Records shown section start

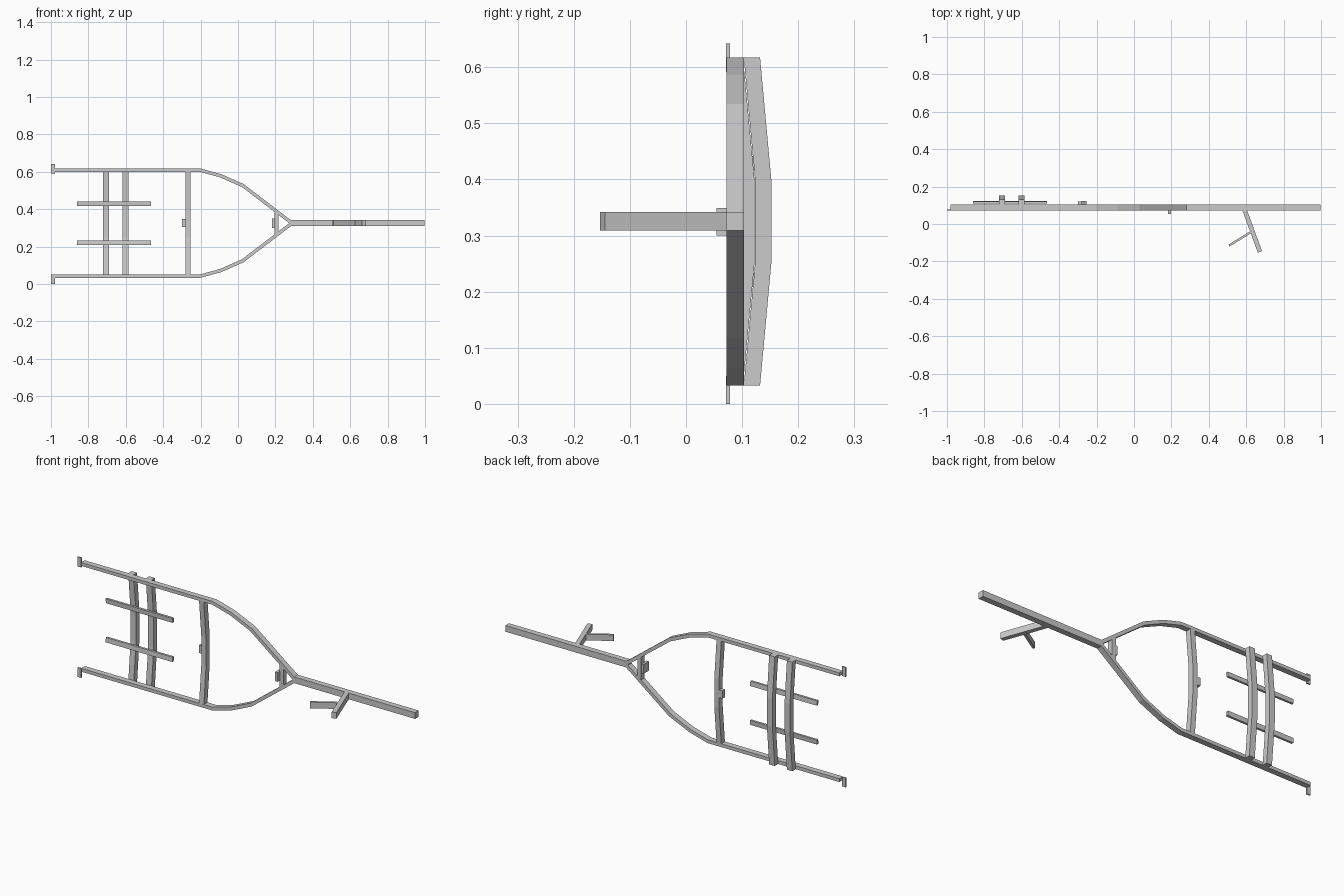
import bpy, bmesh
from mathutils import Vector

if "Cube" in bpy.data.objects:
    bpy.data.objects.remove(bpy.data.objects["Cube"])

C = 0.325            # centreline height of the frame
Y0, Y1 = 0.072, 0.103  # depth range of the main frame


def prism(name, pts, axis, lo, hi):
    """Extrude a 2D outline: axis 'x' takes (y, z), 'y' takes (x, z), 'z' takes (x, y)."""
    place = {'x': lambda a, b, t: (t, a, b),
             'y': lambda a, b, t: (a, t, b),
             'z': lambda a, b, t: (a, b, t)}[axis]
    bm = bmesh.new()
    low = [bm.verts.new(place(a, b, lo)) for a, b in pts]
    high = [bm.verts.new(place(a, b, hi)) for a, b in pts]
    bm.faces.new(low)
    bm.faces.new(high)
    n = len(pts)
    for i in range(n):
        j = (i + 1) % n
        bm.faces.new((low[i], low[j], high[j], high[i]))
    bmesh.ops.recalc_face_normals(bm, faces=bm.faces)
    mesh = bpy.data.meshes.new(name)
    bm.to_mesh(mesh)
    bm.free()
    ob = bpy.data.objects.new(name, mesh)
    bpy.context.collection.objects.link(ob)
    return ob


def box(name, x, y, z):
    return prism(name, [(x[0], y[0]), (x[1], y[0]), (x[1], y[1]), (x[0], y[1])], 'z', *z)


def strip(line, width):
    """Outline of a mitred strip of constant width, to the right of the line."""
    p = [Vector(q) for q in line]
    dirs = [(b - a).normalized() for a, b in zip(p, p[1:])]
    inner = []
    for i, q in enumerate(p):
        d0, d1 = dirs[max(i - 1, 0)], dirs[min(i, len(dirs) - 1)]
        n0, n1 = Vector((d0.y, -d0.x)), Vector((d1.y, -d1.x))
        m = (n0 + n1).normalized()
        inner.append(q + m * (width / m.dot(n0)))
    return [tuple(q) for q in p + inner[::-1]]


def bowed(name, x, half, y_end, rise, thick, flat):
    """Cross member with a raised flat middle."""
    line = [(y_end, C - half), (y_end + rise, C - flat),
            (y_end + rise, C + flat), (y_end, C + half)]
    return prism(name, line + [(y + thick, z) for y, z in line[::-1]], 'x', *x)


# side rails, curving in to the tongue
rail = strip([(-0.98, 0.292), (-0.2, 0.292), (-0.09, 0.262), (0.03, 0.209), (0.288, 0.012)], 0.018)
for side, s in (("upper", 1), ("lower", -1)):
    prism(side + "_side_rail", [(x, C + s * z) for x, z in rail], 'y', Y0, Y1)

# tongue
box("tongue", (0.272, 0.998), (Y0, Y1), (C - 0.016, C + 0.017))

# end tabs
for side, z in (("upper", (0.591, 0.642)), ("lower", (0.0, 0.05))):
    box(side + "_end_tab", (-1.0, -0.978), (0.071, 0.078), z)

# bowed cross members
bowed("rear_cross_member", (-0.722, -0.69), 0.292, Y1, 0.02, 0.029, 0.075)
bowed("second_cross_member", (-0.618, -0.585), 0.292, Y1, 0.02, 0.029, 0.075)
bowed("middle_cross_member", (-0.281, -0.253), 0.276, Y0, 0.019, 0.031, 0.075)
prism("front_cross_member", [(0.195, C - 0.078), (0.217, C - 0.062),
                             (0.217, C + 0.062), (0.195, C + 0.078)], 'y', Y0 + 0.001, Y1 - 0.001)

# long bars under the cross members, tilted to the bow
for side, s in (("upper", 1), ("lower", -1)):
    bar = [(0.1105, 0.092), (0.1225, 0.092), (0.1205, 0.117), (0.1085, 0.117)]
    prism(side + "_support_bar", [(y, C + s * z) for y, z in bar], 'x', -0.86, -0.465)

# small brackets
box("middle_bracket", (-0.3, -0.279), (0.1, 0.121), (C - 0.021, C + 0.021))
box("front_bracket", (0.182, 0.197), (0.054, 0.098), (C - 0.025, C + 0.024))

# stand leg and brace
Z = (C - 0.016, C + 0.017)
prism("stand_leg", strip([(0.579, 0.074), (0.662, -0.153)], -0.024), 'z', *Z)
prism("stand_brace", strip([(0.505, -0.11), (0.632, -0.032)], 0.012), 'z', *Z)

Records shown section end

**What you need to do:**
Repeat all of the entries word for word, but omit the pictures.

**Completed task:**
import bpy, bmesh
from mathutils import Vector

if "Cube" in bpy.data.objects:
    bpy.data.objects.remove(bpy.data.objects["Cube"])

C = 0.325            # centreline height of the frame
Y0, Y1 = 0.072, 0.103  # depth range of the main frame


def prism(name, pts, axis, lo, hi):
    """Extrude a 2D outline: axis 'x' takes (y, z), 'y' takes (x, z), 'z' takes (x, y)."""
    place = {'x': lambda a, b, t: (t, a, b),
             'y': lambda a, b, t: (a, t, b),
             'z': lambda a, b, t: (a, b, t)}[axis]
    bm = bmesh.new()
    low = [bm.verts.new(place(a, b, lo)) for a, b in pts]
    high = [bm.verts.new(place(a, b, hi)) for a, b in pts]
    bm.faces.new(low)
    bm.faces.new(high)
    n = len(pts)
    for i in range(n):
        j = (i + 1) % n
        bm.faces.new((low[i], low[j], high[j], high[i]))
    bmesh.ops.recalc_face_normals(bm, faces=bm.faces)
    mesh = bpy.data.meshes.new(name)
    bm.to_mesh(mesh)
    bm.free()
    ob = bpy.data.objects.new(name, mesh)
    bpy.context.collection.objects.link(ob)
    return ob


def box(name, x, y, z):
    return prism(name, [(x[0], y[0]), (x[1], y[0]), (x[1], y[1]), (x[0], y[1])], 'z', *z)


def strip(line, width):
    """Outline of a mitred strip of constant width, to the right of the line."""
    p = [Vector(q) for q in line]
    dirs = [(b - a).normalized() for a, b in zip(p, p[1:])]
    inner = []
    for i, q in enumerate(p):
        d0, d1 = dirs[max(i - 1, 0)], dirs[min(i, len(dirs) - 1)]
        n0, n1 = Vector((d0.y, -d0.x)), Vector((d1.y, -d1.x))
        m = (n0 + n1).normalized()
        inner.append(q + m * (width / m.dot(n0)))
    return [tuple(q) for q in p + inner[::-1]]


def bowed(name, x, half, y_end, rise, thick, flat):
    """Cross member with a raised flat middle."""
    line = [(y_end, C - half), (y_end + rise, C - flat),
            (y_end + rise, C + flat), (y_end, C + half)]
    return prism(name, line + [(y + thick, z) for y, z in line[::-1]], 'x', *x)


# side rails, curving in to the tongue
rail = strip([(-0.98, 0.292), (-0.2, 0.292), (-0.09, 0.262), (0.03, 0.209), (0.288, 0.012)], 0.018)
for side, s in (("upper", 1), ("lower", -1)):
    prism(side + "_side_rail", [(x, C + s * z) for x, z in rail], 'y', Y0, Y1)

# tongue
box("tongue", (0.272, 0.998), (Y0, Y1), (C - 0.016, C + 0.017))

# end tabs
for side, z in (("upper", (0.591, 0.642)), ("lower", (0.0, 0.05))):
    box(side + "_end_tab", (-1.0, -0.978), (0.071, 0.078), z)

# bowed cross members
bowed("rear_cross_member", (-0.722, -0.69), 0.292, Y1, 0.02, 0.029, 0.075)
bowed("second_cross_member", (-0.618, -0.585), 0.292, Y1, 0.02, 0.029, 0.075)
bowed("middle_cross_member", (-0.281, -0.253), 0.276, Y0, 0.019, 0.031, 0.075)
prism("front_cross_member", [(0.195, C - 0.078), (0.217, C - 0.062),
                             (0.217, C + 0.062), (0.195, C + 0.078)], 'y', Y0 + 0.001, Y1 - 0.001)

# long bars under the cross members, tilted to the bow
for side, s in (("upper", 1), ("lower", -1)):
    bar = [(0.1105, 0.092), (0.1225, 0.092), (0.1205, 0.117), (0.1085, 0.117)]
    prism(side + "_support_bar", [(y, C + s * z) for y, z in bar], 'x', -0.86, -0.465)

# small brackets
box("middle_bracket", (-0.3, -0.279), (0.1, 0.121), (C - 0.021, C + 0.021))
box("front_bracket", (0.182, 0.197), (0.054, 0.098), (C - 0.025, C + 0.024))

# stand leg and brace
Z = (C - 0.016, C + 0.017)
prism("stand_leg", strip([(0.579, 0.074), (0.662, -0.153)], -0.024), 'z', *Z)
prism("stand_brace", strip([(0.505, -0.11), (0.632, -0.032)], 0.012), 'z', *Z)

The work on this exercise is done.